The earliest mention of the precise vernacular phrase Auld lang syne is in that scurrilous work Scotch Presbyterian Eloquence Displayed, London, 1694, 64, where the author quotes the following from a sermon preached: ' Did you ever hear tell of a good God, and a cappet (pettish) prophet, Sirs ? The good God said, Jonah, now billy Jonah, wilt thou go to Nineveh, for Auld lang syne (oldkindness).' The italicized words in the original areprobably the reminiscence of a popular song, in which case it take's us back to the late part of the seventeenth century; or it may be only a phrase. Jamieson, in his Scottish Dictionary, describes syne as follows: ' To a native of this country it is very expressive, and conveys a soothing idea to the mind, as recalling the memory of joys that are past.' This is precisely what the whole of the song of Burns does, and it is the central source of its immense popularity. The word is Old English ; Robert de Brunne c. 1300, in a curious description of manners of the time, uses it thus :—
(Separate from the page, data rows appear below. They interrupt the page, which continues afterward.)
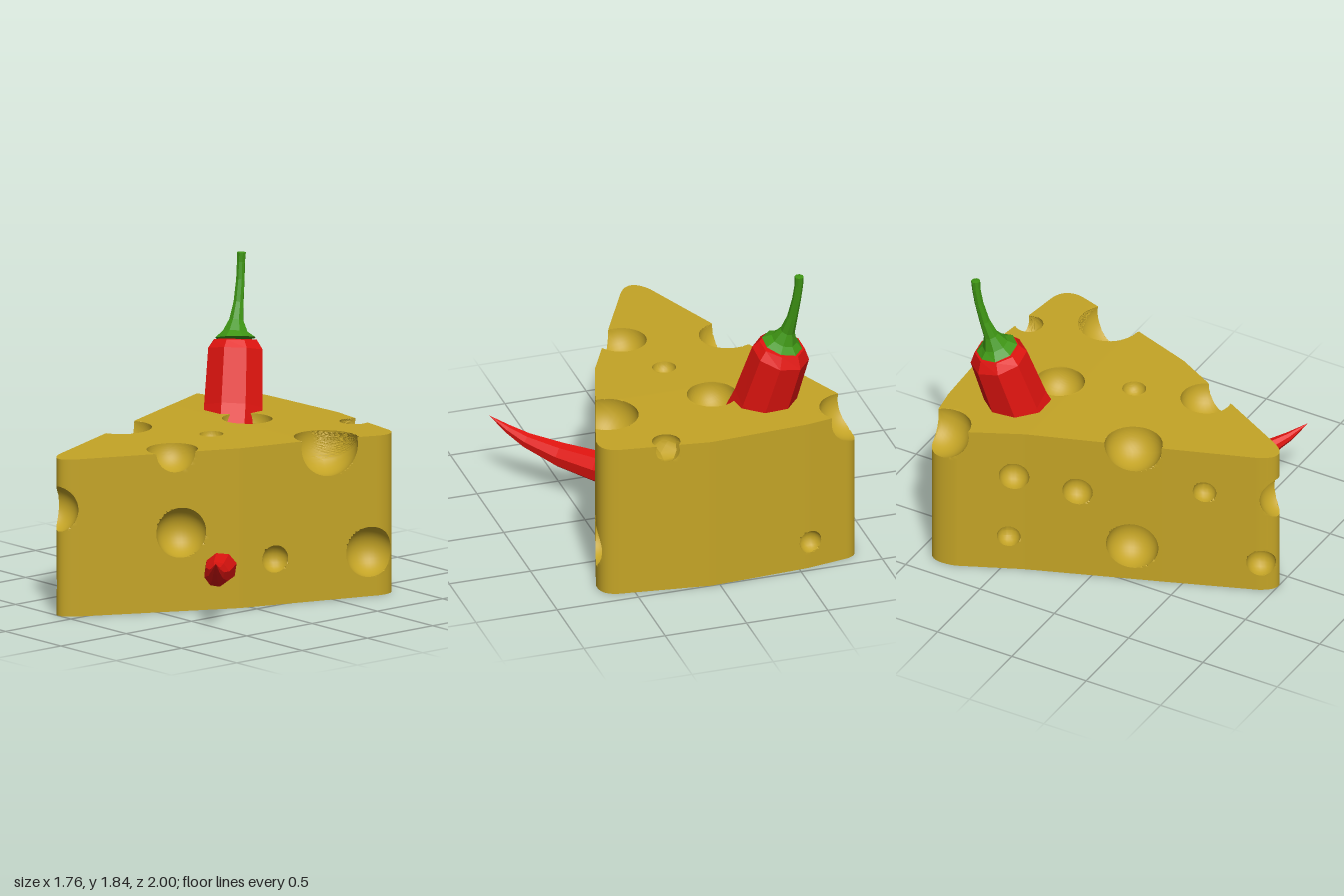
import * as THREE from 'three';
import { toCreasedNormals } from 'three/addons/utils/BufferGeometryUtils.js';

const V = (x, y, z) => new THREE.Vector3(x, y, z);
const material = (color, flatShading = false) => new THREE.MeshStandardMaterial({ color, flatShading });

// Index a grid of rows x cols that wraps around in the column direction
function gridGeometry(points, rows, cols) {
  const index = [];
  for (let j = 0; j < rows - 1; j++) {
    for (let i = 0; i < cols; i++) {
      const n = (i + 1) % cols;
      const a = j * cols + i, b = j * cols + n, c = b + cols, d = a + cols;
      index.push(a, d, c, a, c, b);
    }
  }
  const geometry = new THREE.BufferGeometry().setFromPoints(points);
  geometry.setIndex(index);
  return geometry;
}

// Outward directions of the wedge faces
const UP = [0, 1, 0], R = [0.9, 0, 0.45], L = [-0.93, 0, 0.37];
const RU = [1.17, 1, 0.58], LU = [-0.93, 1, 0.37];

// Round holes: centre, radius, direction they open towards
const HOLES = [
  [[-0.11, 0.64, 1.03], 0.138, [0, 0, 1]],
  [[0.27, 0.47, 0.38], 0.15, R],
  [[0.49, 0.275, -0.15], 0.082, R],
  [[0.675, 0.265, -0.72], 0.15, R],
  [[0.16, 0.95, 0.36], 0.15, RU],
  [[0.53, 0.92, -0.5], 0.19, RU],
  [[0.3, 0.92, -0.91], 0.09, [0.14, 0.7, -1]],
  [[-0.84, 0.92, -0.84], 0.17, [-0.12, 0.07, -0.08]],
  [[-0.45, 0.94, 0.22], 0.17, LU],
  [[-0.13, 0.95, -0.46], 0.148, UP],
  [[0.03, 0.96, -0.05], 0.07, UP],
  [[-0.72, 0.66, -0.43], 0.09, L],
  [[-0.585, 0.59, -0.08], 0.09, L],
  [[-0.315, 0.665, 0.62], 0.07, L],
  [[-0.465, 0.235, 0.22], 0.155, L],
  [[-0.73, 0.23, -0.46], 0.07, L],
  [[-0.19, 0.19, 0.93], 0.088, [-0.85, 0, 0.5]],
  [[-0.57, 0.17, -0.97], 0.07, [-0.12, 0, -1]],
].map(([c, r, out]) => {
  const centre = V(...c);
  const eye = V(...out).normalize().multiplyScalar(r * 0.97).add(centre);
  return { centre, r, eye };
});

// Press a surface point into any hole that covers it; points by a rim move onto the rim
function carve(p, normal) {
  for (const { centre, r, eye } of HOLES) {
    const offset = p.clone().sub(centre);
    if (offset.length() > r + 0.02) continue;
    if (normal) {
      const d = offset.dot(normal);
      const flat = offset.clone().addScaledVector(normal, -d);
      const rim = Math.sqrt(Math.max(r * r - d * d, 0));
      if (rim > 0 && Math.abs(flat.length() - rim) < 0.0075) {
        p.copy(centre).addScaledVector(normal, d).add(flat.setLength(rim));
        continue;
      }
    }
    if (offset.length() >= r) continue;
    // follow the ray from the eye to the far side of the sphere
    const dir = p.clone().sub(eye).normalize();
    const e = eye.clone().sub(centre);
    const b = e.dot(dir);
    const t = -b + Math.sqrt(b * b - e.lengthSq() + r * r);
    p.copy(eye).addScaledVector(dir, t);
  }
  return p;
}

// Wedge of cheese: one grid running up the walls and inwards over the top
function cheeseGeometry() {
  const shape = new THREE.Shape();
  shape.moveTo(-0.8, -0.93);
  shape.lineTo(-0.55, -0.97);
  shape.lineTo(0.05, -1);
  shape.lineTo(0.6, -0.925);
  shape.quadraticCurveTo(0.71, -0.9, 0.69, -0.78);
  shape.lineTo(0.42, 0.06);
  shape.lineTo(-0.02, 0.92);
  shape.quadraticCurveTo(-0.11, 1.08, -0.2, 0.92);
  shape.lineTo(-0.41, 0.38);
  shape.lineTo(-0.7, -0.38);
  shape.lineTo(-0.865, -0.74);
  shape.quadraticCurveTo(-0.91, -0.91, -0.8, -0.93);

  const cols = 420, wallRows = 68, topRows = 62;
  const outline = shape.getSpacedPoints(cols).slice(0, cols);
  const topY = (z) => 0.965 - 0.018 * Math.abs(z + 0.35);
  const hub = new THREE.Vector2(-0.1, -0.25);
  const up = V(0, 1, 0);
  const points = outline.map(() => V(hub.x, 0, hub.y)); // bottom centre

  for (let j = 0; j <= wallRows; j++) {
    outline.forEach((o, i) => {
      const a = outline[(i + cols - 1) % cols], b = outline[(i + 1) % cols];
      const normal = V(b.y - a.y, 0, a.x - b.x).normalize();
      const edge = j === 0 || j === wallRows;
      points.push(carve(V(o.x, topY(o.y) * j / wallRows, o.y), edge ? null : normal));
    });
  }
  for (let k = 1; k <= topRows; k++) {
    for (const o of outline) {
      const q = o.clone().lerp(hub, k / topRows);
      points.push(carve(V(q.x, topY(q.y), q.y), up));
    }
  }
  return toCreasedNormals(gridGeometry(points, wallRows + topRows + 2, cols), 0.55);
}

// Faceted tapering body through sections [x, y, z, radius]
function sweep(sections, sides) {
  const centres = sections.map(([x, y, z]) => V(x, y, z));
  const last = centres.length - 1;
  const side = V(1, 0, 0);
  const points = [];
  centres.forEach((c, i) => {
    const tangent = centres[Math.min(i + 1, last)].clone().sub(centres[Math.max(i - 1, 0)]).normalize();
    side.addScaledVector(tangent, -side.dot(tangent)).normalize();
    const other = side.clone().cross(tangent);
    for (let s = 0; s < sides; s++) {
      const angle = (s + 0.5) / sides * Math.PI * 2, r = sections[i][3];
      points.push(c.clone()
        .addScaledVector(side, r * Math.cos(angle))
        .addScaledVector(other, r * Math.sin(angle)));
    }
  });
  return gridGeometry(points, sections.length, sides).toNonIndexed();
}

export function createModel() {
  const model = new THREE.Group();
  model.name = 'cheeseWithChili';
  const add = (name, geometry, mat, parent = model) => {
    if (!geometry.attributes.normal) geometry.computeVertexNormals();
    const mesh = new THREE.Mesh(geometry, mat);
    mesh.name = name;
    parent.add(mesh);
  };

  add('cheeseWedge', cheeseGeometry(), material(0xc4a426));

  // Chili pepper: enters the top, bends inside and its tip leaves the side
  const chili = new THREE.Group();
  chili.name = 'chili';
  model.add(chili);
  add('chiliBody', sweep([
    [-0.493, 1.35, -0.678, 0], [-0.49, 1.342, -0.675, 0.135], [-0.483, 1.285, -0.668, 0.172],
    [-0.41, 0.96, -0.59, 0.185], [-0.33, 0.72, -0.5, 0.185], [-0.2, 0.5, -0.36, 0.165],
    [0, 0.34, -0.18, 0.135], [0.2, 0.26, 0, 0.11], [0.36, 0.245, 0.16, 0.095],
    [0.54, 0.265, 0.34, 0.075], [0.7, 0.315, 0.48, 0.047], [0.79, 0.365, 0.56, 0.027],
    [0.88, 0.43, 0.635, 0],
  ], 8), material(0xe0140f, true), chili);

  // Green cap flaring out of the stem
  add('chiliStem', sweep([
    [-0.486, 1.33, -0.672, 0], [-0.491, 1.352, -0.676, 0.125], [-0.5, 1.385, -0.683, 0.078],
    [-0.515, 1.45, -0.703, 0.044], [-0.533, 1.55, -0.735, 0.031], [-0.55, 1.68, -0.763, 0.026],
    [-0.56, 1.78, -0.776, 0.025], [-0.56, 1.837, -0.78, 0.027], [-0.56, 1.841, -0.78, 0],
  ], 8), material(0x3f9614, true), chili);

  return model;
}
' The king said, as the knight gan ken
Drinkhaille! smiland on Rowen Rowen drank as her list,
And gave the king : sine him kist.'
It occurs in the works of Barbour, Dunbar, Douglas, and many of the older Scottish poets in the sense of then or since.
The germ of the song lies in an anonymous ballad of eight double stanzas in the Bannatyne MS. 1568 (folio 80 b), entitled Auld Kyndnes foryett, which begins ' This warld is all bot fenyeit fair,' and is the soliloquy of one in straitened circumstances, who, having seen better days, laments the ingratitude of those who formerly professed themselves friends. The fifth stanza may be quoted as a specimen of the poetry of the early part of the sixteenth century, and as an example of the masculine strength of the Scots language:—
F f 2